It is the biggest transaction so far in the break-up of the Arcadia empire, which employed 13,000 people and operated from more than 400 stores when it collapsed into administration at the end of November.
Boohoo, which has also thrived during the pandemic, is lining up a deal to buy the remainder of the empire, confirming last week it was in exclusive talks to buy the Dorothy Perkins, Burton and Wallis brands – but again would see stores left out.
Separately, Boohoo has paid £55m to acquire the brand of collapsed department store chain Debenhams in a transaction which will see 118 stores close with the loss of more than 10,000 staff.

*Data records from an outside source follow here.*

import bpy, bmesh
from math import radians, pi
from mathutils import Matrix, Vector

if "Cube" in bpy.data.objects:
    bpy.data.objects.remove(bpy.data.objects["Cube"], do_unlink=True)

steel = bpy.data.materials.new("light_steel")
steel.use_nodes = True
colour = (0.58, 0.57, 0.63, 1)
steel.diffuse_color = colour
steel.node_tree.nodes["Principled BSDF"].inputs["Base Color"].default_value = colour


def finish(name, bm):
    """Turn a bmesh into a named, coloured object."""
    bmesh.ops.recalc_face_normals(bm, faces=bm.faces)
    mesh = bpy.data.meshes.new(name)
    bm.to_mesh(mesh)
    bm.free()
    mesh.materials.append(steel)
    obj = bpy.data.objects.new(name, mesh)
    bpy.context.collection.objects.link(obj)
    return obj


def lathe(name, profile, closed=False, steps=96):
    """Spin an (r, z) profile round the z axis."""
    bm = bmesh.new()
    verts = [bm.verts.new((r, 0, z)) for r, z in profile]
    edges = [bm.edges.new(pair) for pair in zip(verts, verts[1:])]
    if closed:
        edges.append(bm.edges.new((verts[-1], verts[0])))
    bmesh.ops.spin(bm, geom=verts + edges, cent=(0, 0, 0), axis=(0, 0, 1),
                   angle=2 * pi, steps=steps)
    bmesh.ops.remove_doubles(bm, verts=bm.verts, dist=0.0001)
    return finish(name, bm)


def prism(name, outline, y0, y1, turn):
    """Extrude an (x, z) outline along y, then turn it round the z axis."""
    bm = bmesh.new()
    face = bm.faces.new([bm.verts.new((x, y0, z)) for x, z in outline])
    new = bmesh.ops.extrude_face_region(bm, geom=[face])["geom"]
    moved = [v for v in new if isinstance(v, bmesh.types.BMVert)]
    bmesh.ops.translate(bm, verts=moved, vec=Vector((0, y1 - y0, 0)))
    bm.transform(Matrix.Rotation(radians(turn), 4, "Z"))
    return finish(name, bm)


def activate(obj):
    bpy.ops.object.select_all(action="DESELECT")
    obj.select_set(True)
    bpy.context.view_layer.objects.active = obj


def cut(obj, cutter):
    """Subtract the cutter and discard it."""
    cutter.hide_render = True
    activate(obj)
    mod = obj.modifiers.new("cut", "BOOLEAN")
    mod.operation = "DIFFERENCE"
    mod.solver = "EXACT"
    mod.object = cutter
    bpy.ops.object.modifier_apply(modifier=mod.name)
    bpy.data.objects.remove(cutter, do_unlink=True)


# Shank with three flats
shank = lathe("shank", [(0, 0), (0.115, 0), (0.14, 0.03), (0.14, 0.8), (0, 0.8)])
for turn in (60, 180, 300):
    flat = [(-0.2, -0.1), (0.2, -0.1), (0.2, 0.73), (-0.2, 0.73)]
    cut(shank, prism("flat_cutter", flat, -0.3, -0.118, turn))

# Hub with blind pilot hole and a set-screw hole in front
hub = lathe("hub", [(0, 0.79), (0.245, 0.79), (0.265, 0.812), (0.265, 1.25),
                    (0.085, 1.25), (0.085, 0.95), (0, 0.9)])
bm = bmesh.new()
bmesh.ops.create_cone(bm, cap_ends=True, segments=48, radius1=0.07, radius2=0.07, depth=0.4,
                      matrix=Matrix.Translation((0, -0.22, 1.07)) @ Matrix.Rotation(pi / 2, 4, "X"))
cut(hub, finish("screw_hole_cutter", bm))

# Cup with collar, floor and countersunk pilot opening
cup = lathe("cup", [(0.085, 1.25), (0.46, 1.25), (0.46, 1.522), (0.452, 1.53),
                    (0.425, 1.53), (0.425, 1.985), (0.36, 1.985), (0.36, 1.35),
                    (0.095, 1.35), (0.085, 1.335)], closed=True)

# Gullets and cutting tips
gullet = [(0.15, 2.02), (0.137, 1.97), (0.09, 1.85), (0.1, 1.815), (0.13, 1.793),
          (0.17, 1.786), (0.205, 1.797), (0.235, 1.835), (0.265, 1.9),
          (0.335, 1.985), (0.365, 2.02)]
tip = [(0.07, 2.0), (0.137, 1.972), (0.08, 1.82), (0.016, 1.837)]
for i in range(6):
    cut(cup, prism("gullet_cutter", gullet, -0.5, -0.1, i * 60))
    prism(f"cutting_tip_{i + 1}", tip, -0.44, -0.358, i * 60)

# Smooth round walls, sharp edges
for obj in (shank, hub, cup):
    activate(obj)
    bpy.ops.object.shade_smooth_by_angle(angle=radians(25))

Paul Kirkland, Retail and Hospitality Business Development Director at Fujitsu, said: “The Topshop and Miss Selfridge brands have been synonymous with British fashion since the 1960s, driving highstreets fashion forward. However, with Covid-19 leading to the prolonged closure of stores both across the UK and around the world, 2020 retail sales saw the largest annual fall in history and Arcadia was one of the most heavily hit. But Asos’ decision to acquire the Topshop and Miss Selfridge stock and brands, rather than the physical stores, goes someway to highlighting Arcadia’s weak spot – as online demand sky-rocketed, the Arcadia Group failed to evolve its omni-channel strategy quickly enough and its investment in physical stores soon became a weight around its neck.
“Looking ahead, as Topshop and Miss Selfridge become ‘digital’ only businesses, the removal of brick and mortar overheads will increase profit margins and better align the brands with the ever-increasing demand for online retail solutions – something that will stand them in good stead during the current, and indeed any future, national lockdowns. Furthermore, Asos, which was one of the few success stories in 2020 thanks to its online infrastructure, fleet of foot fast fashion aligned to its customer demographics and the convenience of having a collection of brands all in one place, will only bolster Topshop’s renown and sales in a difficult economic climate. Ultimately, the dominance of Asos in the online shopping arena will help to revive the Topshop and Miss Selfridge brands in 2021 and reshape them for the modern consumer.”